* _To do_: Whatever runs from the line with "0.022, False, SALMON)" to the end of the records below must be copied exactly, with nothing else included.

-------- Exercise materials --------

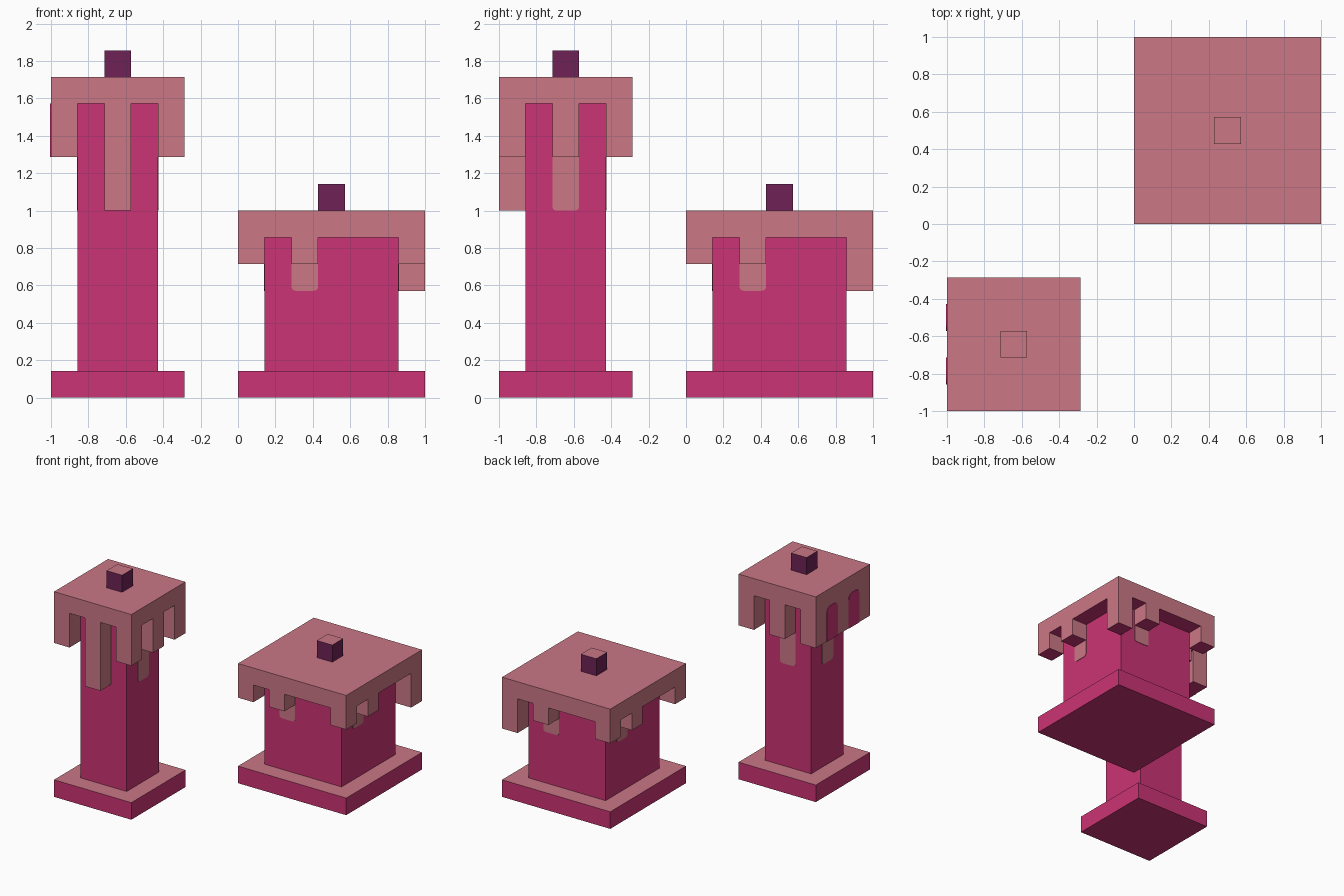
import bpy, bmesh, math
from mathutils import Vector

if "Cube" in bpy.data.objects:
    bpy.data.objects.remove(bpy.data.objects["Cube"])

U = 1 / 7  # the whole model sits on a grid of this size


def material(name, hexcol):
    rgb = [int(hexcol[i:i + 2], 16) / 255 for i in (0, 2, 4)]
    lin = [c / 12.92 if c <= 0.04045 else ((c + 0.055) / 1.055) ** 2.4 for c in rgb]
    m = bpy.data.materials.new(name)
    m.diffuse_color = (*lin, 1)
    m.use_nodes = True
    m.node_tree.nodes["Principled BSDF"].inputs["Base Color"].default_value = m.diffuse_color
    return m


PINK = material("deep pink wax", "CB3475")
SALMON = material("melted salmon wax", "CB7886")
PLUM = material("plum wick", "6E2257")


def finish(name, bm, mats, rule=None):
    bmesh.ops.recalc_face_normals(bm, faces=bm.faces)
    bm.normal_update()
    for f in bm.faces:
        f.material_index = rule(f.normal.z) if rule else 0
    bmesh.ops.dissolve_limit(bm, angle_limit=0.01, verts=bm.verts, edges=bm.edges,
                             delimit={'MATERIAL'})
    me = bpy.data.meshes.new(name)
    bm.to_mesh(me)
    bm.free()
    for m in mats:
        me.materials.append(m)
    ob = bpy.data.objects.new(name, me)
    bpy.context.collection.objects.link(ob)


def box(name, lo, hi, mats, rule=None):
    bm = bmesh.new()
    bmesh.ops.create_cube(bm, size=1)
    for v in bm.verts:
        v.co = Vector([(hi[k] if v.co[k] > 0 else lo[k]) * U for k in range(3)])
    finish(name, bm, mats, rule)


def cells_mesh(name, cells, mats, rule):
    """One shell around a set of unit cells, without inner walls."""
    bm = bmesh.new()
    for c in cells:
        for ax in range(3):
            for s in (0, 1):
                nb = list(c)
                nb[ax] += 2 * s - 1
                if tuple(nb) in cells:
                    continue
                vs = []
                for a, b in ((0, 0), (1, 0), (1, 1), (0, 1)):
                    p = list(c)
                    p[ax] += s
                    p[(ax + 1) % 3] += a
                    p[(ax + 2) % 3] += b
                    vs.append(bm.verts.new(Vector(p) * U))
                bm.faces.new(vs)
    bmesh.ops.remove_doubles(bm, verts=bm.verts, dist=1e-4)
    finish(name, bm, mats, rule)


def patch(name, normal, centre, z0, z1, r, round_top, mat):
    """Thin one-unit-wide plate with two rounded corners at one end."""
    n = Vector(normal)
    t = Vector((-n.y, n.x, 0))
    end, flat, d = (z1 * U, z0 * U, 1) if round_top else (z0 * U, z1 * U, -1)
    h = U / 2
    pts = [(-h, flat), (h, flat)]
    for side, angs in ((1, (0, 30, 60, 90)), (-1, (90, 60, 30, 0))):
        for a in angs:
            a = math.radians(a)
            pts.append((side * (h - r + r * math.cos(a)), end - d * r + d * r * math.sin(a)))
    bm = bmesh.new()
    base = Vector((centre[0] * U, centre[1] * U, 0))
    f = bm.faces.new([bm.verts.new(base + t * a + Vector((0, 0, z))) for a, z in pts])
    g = bmesh.ops.extrude_face_region(bm, geom=[f])
    for v in g["geom"]:
        if isinstance(v, bmesh.types.BMVert):
            v.co += n * 0.004
    finish(name, bm, [mat])


def candle(tag, o, w, top, drips, painted_z):
    """o: low corner, w: width, top: cap top, drips: {(i, j): lowest level}."""
    e = o + w
    mid = o + w / 2
    box(tag + "_base", (o, o, 0), (e, e, 1), [PINK, SALMON], lambda z: int(z > 0.5))
    box(tag + "_body", (o + 1, o + 1, 1), (e - 1, e - 1, top - 1), [PINK])
    box(tag + "_wick", (mid - .5, mid - .5, top), (mid + .5, mid + .5, top + 1),
        [PLUM, SALMON], lambda z: int(z > 0.5))
    # melted cap with hanging drips, deep pink underneath
    cells = {(o + i, o + j, top - 1) for i in range(w) for j in range(w)}
    for (i, j), low in drips.items():
        cells |= {(o + i, o + j, k) for k in range(low, top - 1)}
    cells_mesh(tag + "_melted_cap", cells, [SALMON, PINK], lambda z: int(z < -0.5))
    # flat drips running down each side of the body
    lo, hi = o + 2.5, e - 2.5
    for side, n, c in (("front", (0, -1, 0), (lo, o + 1)), ("right", (1, 0, 0), (e - 1, lo)),
                       ("back", (0, 1, 0), (hi, e - 1)), ("left", (-1, 0, 0), (o + 1, hi))):
        patch(f"{tag}_flat_drip_{side}", n, c, painted_z, top - 1, 0.022, False, SALMON)


# short candle
candle("short_candle", 0, 7, 7,
       {(0, 0): 5, (6, 0): 5, (0, 6): 5, (6, 6): 4,
        (2, 0): 5, (6, 2): 5, (4, 6): 5, (0, 4): 5}, 4)

# tall candle: solid wax sheet on the left side, long drip in front
tall = {(0, j): 9 for j in range(5)}
tall.update({(4, 0): 9, (4, 4): 9, (2, 0): 7, (4, 2): 9, (2, 4): 9})
candle("tall_candle", -7, 5, 12, tall, 7)
for k, y in enumerate((-5.5, -3.5)):
    patch(f"tall_candle_left_slot_{k}", (-1, 0, 0), (-7, y), 9, 11, 0.045, True, PINK)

--------

* _Solution to the problem_:
        patch(f"{tag}_flat_drip_{side}", n, c, painted_z, top - 1, 0.022, False, SALMON)


# short candle
candle("short_candle", 0, 7, 7,
       {(0, 0): 5, (6, 0): 5, (0, 6): 5, (6, 6): 4,
        (2, 0): 5, (6, 2): 5, (4, 6): 5, (0, 4): 5}, 4)

# tall candle: solid wax sheet on the left side, long drip in front
tall = {(0, j): 9 for j in range(5)}
tall.update({(4, 0): 9, (4, 4): 9, (2, 0): 7, (4, 2): 9, (2, 4): 9})
candle("tall_candle", -7, 5, 12, tall, 7)
for k, y in enumerate((-5.5, -3.5)):
    patch(f"tall_candle_left_slot_{k}", (-1, 0, 0), (-7, y), 9, 11, 0.045, True, PINK)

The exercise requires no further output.